In the HUGO system (http://www.gene.ucl.ac.uk/nomenclature/), the Homo sapiens myosin-I gene names are MYO1A, MYO1B,…, MYO1H; the corresponding protein products are MYO1A, MYO1B,…, MYO1H. The Mus musculus gene names are Myo1a, Myo1b,…, Myo1h; the corresponding protein products are Myo1a, Myo1b,…, Myo1h. Although these names do not reflect the subclass relationships between genes (MYO1A and MYO1B; MYO1C and MYO1H; MYO1D and MYO1G; and MYO1E and MYO1F are most closely related; Fig. 1), this system names all myosin-I genes and their protein products and is presently being used to annotate the human and mouse genomes. The HUGO names are reconciled with other naming systems used for myosin-I gene products in Table I.
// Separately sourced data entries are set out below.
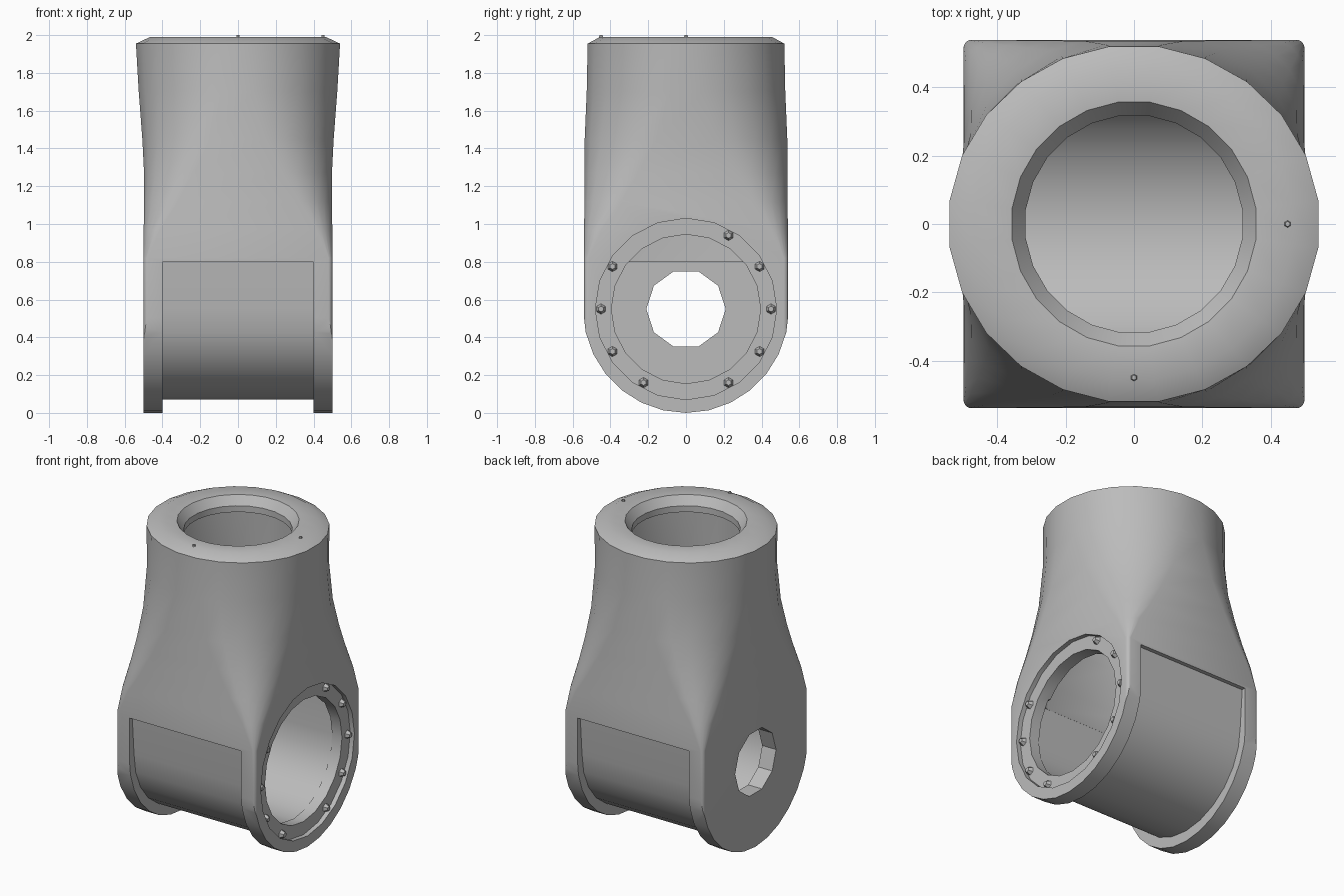
import bpy, bmesh, math
from mathutils import Matrix, Vector

if "Cube" in bpy.data.objects:
    bpy.data.objects.remove(bpy.data.objects["Cube"])

grey = bpy.data.materials.new("plain grey")
grey.use_nodes = True
COLOUR = (0.5, 0.5, 0.5, 1)
grey.diffuse_color = COLOUR
grey.node_tree.nodes["Principled BSDF"].inputs["Base Color"].default_value = COLOUR

AXLE_Z = 0.55


def finish(name, bm):
    bmesh.ops.recalc_face_normals(bm, faces=bm.faces)
    mesh = bpy.data.meshes.new(name)
    bm.to_mesh(mesh)
    bm.free()
    mesh.materials.append(grey)
    obj = bpy.data.objects.new(name, mesh)
    bpy.context.collection.objects.link(obj)
    return obj


def activate(obj):
    bpy.ops.object.select_all(action='DESELECT')
    obj.select_set(True)
    bpy.context.view_layer.objects.active = obj


def smooth(obj, degrees=32):
    activate(obj)
    bpy.ops.object.shade_smooth_by_angle(angle=math.radians(degrees))


def cut(obj, tool, operation='DIFFERENCE'):
    mod = obj.modifiers.new("cut", 'BOOLEAN')
    mod.object, mod.operation, mod.solver = tool, operation, 'EXACT'
    activate(obj)
    bpy.ops.object.modifier_apply(modifier=mod.name)
    bpy.data.objects.remove(tool)


def ring(bm, z, hx, hy, square):
    """Rounded rectangle: an ellipse at 0, sharp corners at 1."""
    verts = []
    for quarter in range(4):
        mid = math.pi / 4 + quarter * math.pi / 2
        sx, sy = math.copysign(1, math.cos(mid)), math.copysign(1, math.sin(mid))
        for i in range(6):
            a = mid + math.pi / 2 * ((i + 0.5) / 6 - 0.5)
            verts.append(bm.verts.new((hx * (square * sx + (1 - square) * math.cos(a)),
                                       hy * (square * sy + (1 - square) * math.sin(a)), z)))
    return verts


def bridge(bm, loops):
    for a, b in zip(loops, loops[1:] + loops[:1]):
        n = len(a)
        for i in range(n):
            j = (i + 1) % n
            bm.faces.new((a[i], a[j], b[j], b[i]))


def half_round(ry, rz, steps):
    """Lower half ellipse about the axle, as (y, z) points."""
    return [(ry * math.cos(math.pi * i / steps), AXLE_Z - rz * math.sin(math.pi * i / steps))
            for i in range(steps + 1)]


def prism_x(name, outline, half):
    bm = bmesh.new()
    face = bm.faces.new([bm.verts.new((-half, y, z)) for y, z in outline])
    push = bmesh.ops.extrude_face_region(bm, geom=[face])
    bmesh.ops.translate(bm, vec=(2 * half, 0, 0),
                        verts=[g for g in push["geom"] if isinstance(g, bmesh.types.BMVert)])
    return finish(name, bm)


def rod_x(name, x0, x1, r, sides):
    bm = bmesh.new()
    turn = Matrix.Translation(((x0 + x1) / 2, 0, AXLE_Z)) @ Matrix.Rotation(math.pi / 2, 4, 'Y')
    bmesh.ops.create_cone(bm, cap_ends=True, segments=sides, radius1=r, radius2=r,
                          depth=x1 - x0, matrix=turn)
    return finish(name, bm)


# Body: round collar flowing into a square hollow fork
LEVELS = [
    # z, half x, half y, squareness: outside going up
    (-0.1, 0.5, 0.54, 0.95), (0.82, 0.5, 0.54, 0.95), (0.97, 0.5, 0.54, 0.8),
    (1.12, 0.5, 0.54, 0.58), (1.27, 0.5, 0.54, 0.39), (1.45, 0.51, 0.54, 0.18),
    (1.7, 0.53, 0.53, 0.03), (1.955, 0.545, 0.525, 0),
    # rim and inside going down
    (1.99, 0.47, 0.46, 0), (1.985, 0.36, 0.36, 0), (1.93, 0.32, 0.32, 0),
    (1.89, 0.32, 0.32, 0), (1.87, 0.44, 0.42, 0), (1.45, 0.41, 0.43, 0.18),
    (1.27, 0.4, 0.42, 0.39), (0.97, 0.39, 0.4, 0.8), (-0.1, 0.39, 0.4, 0.9),
]
bm = bmesh.new()
bridge(bm, [ring(bm, *level) for level in LEVELS])
body = finish("fork_body", bm)

# Slot between the cheeks
bm = bmesh.new()
bmesh.ops.create_cube(bm, size=1, matrix=Matrix.Translation((0, 0, 0.2))
                      @ Matrix.Diagonal((0.8, 2, 1.2, 1)))
cut(body, finish("slot_cutter", bm))

# Rounded cheek ends
outline = [(0.7, 2.5), (0.7, AXLE_Z)] + half_round(0.545, 0.55, 14) + [(-0.7, AXLE_Z), (-0.7, 2.5)]
cut(body, prism_x("cheek_cutter", outline, 1), 'INTERSECT')

# Bearing openings: wide with a bolt recess on one side, small on the other
cut(body, rod_x("recess_cutter", 0.47, 0.8, 0.48, 20))
cut(body, rod_x("wide_cutter", 0.3, 0.8, 0.395, 20))
cut(body, rod_x("small_cutter", -0.8, -0.3, 0.21, 10))
smooth(body)

# Trough between the cheeks, open upwards into the hollow body
TOP = 0.82
outline = ([(0.515, TOP)] + half_round(0.495, 0.48, 12) + [(-0.515, TOP), (-0.4, TOP)]
           + half_round(0.4, 0.4, 12)[::-1] + [(0.4, TOP)])
smooth(prism_x("pivot_trough", outline, 0.405))


def bolt(name, place, direction, radius):
    bm = bmesh.new()
    turn = Matrix.Translation(place) @ Vector(direction).to_track_quat('Z', 'Y').to_matrix().to_4x4()
    bmesh.ops.create_cone(bm, cap_ends=True, segments=6, radius1=radius,
                          radius2=radius * 0.5, depth=0.03, matrix=turn)
    finish(name, bm)


# Bolts around the wide opening
for degrees in range(0, 360, 30):
    if degrees not in (90, 120, 270):
        a = math.radians(degrees)
        bolt("cheek_bolt", (0.48, 0.45 * math.cos(a), AXLE_Z + 0.45 * math.sin(a)),
             (1, 0, 0), 0.03)

# Bolts on the collar rim
for place in ((0.45, 0, 1.985), (0, -0.45, 1.985)):
    bolt("rim_bolt", place, (0, 0, 1), 0.015)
Figure 1.
Figure 1.
Tree for human myosin-I genes. From Berg et al. (2001). Two recently predicted myosin-I genes are italicized, with the gene names suggested for them indicated in brackets.
Table I.
Table I.
Reconciliation of myosin-I names in the literature
We recommend those working with other vertebrates adopt the mouse names (upper case for the first letter, lower case for the rest), if appropriate modifying the gene or protein name using an abbreviation for the Latin binomial (e.g., Rc for Rana catesbeiana, Xl for Xenopus laevis). For example, myr 1—a rat myosin—would now be named Rn Myo1b (or just Myo1b).
To provide continuity with the previous literature, we suggest that common names be mentioned the first time that the gene or protein is mentioned; after that point, however, only the systematic name should be used.
Finally, although we have focused on the myosin-I family, we recommend that those working on other myosin families follow a similar naming convention.
References
  • Berg, J.S., B.C. Powell, and R.E. Cheney. 2001. A millennial myosin census. Mol. Biol. Cell. 12:780–794. [PMC free article] [PubMed]
Articles from The Journal of Cell Biology are provided here courtesy of
The Rockefeller University Press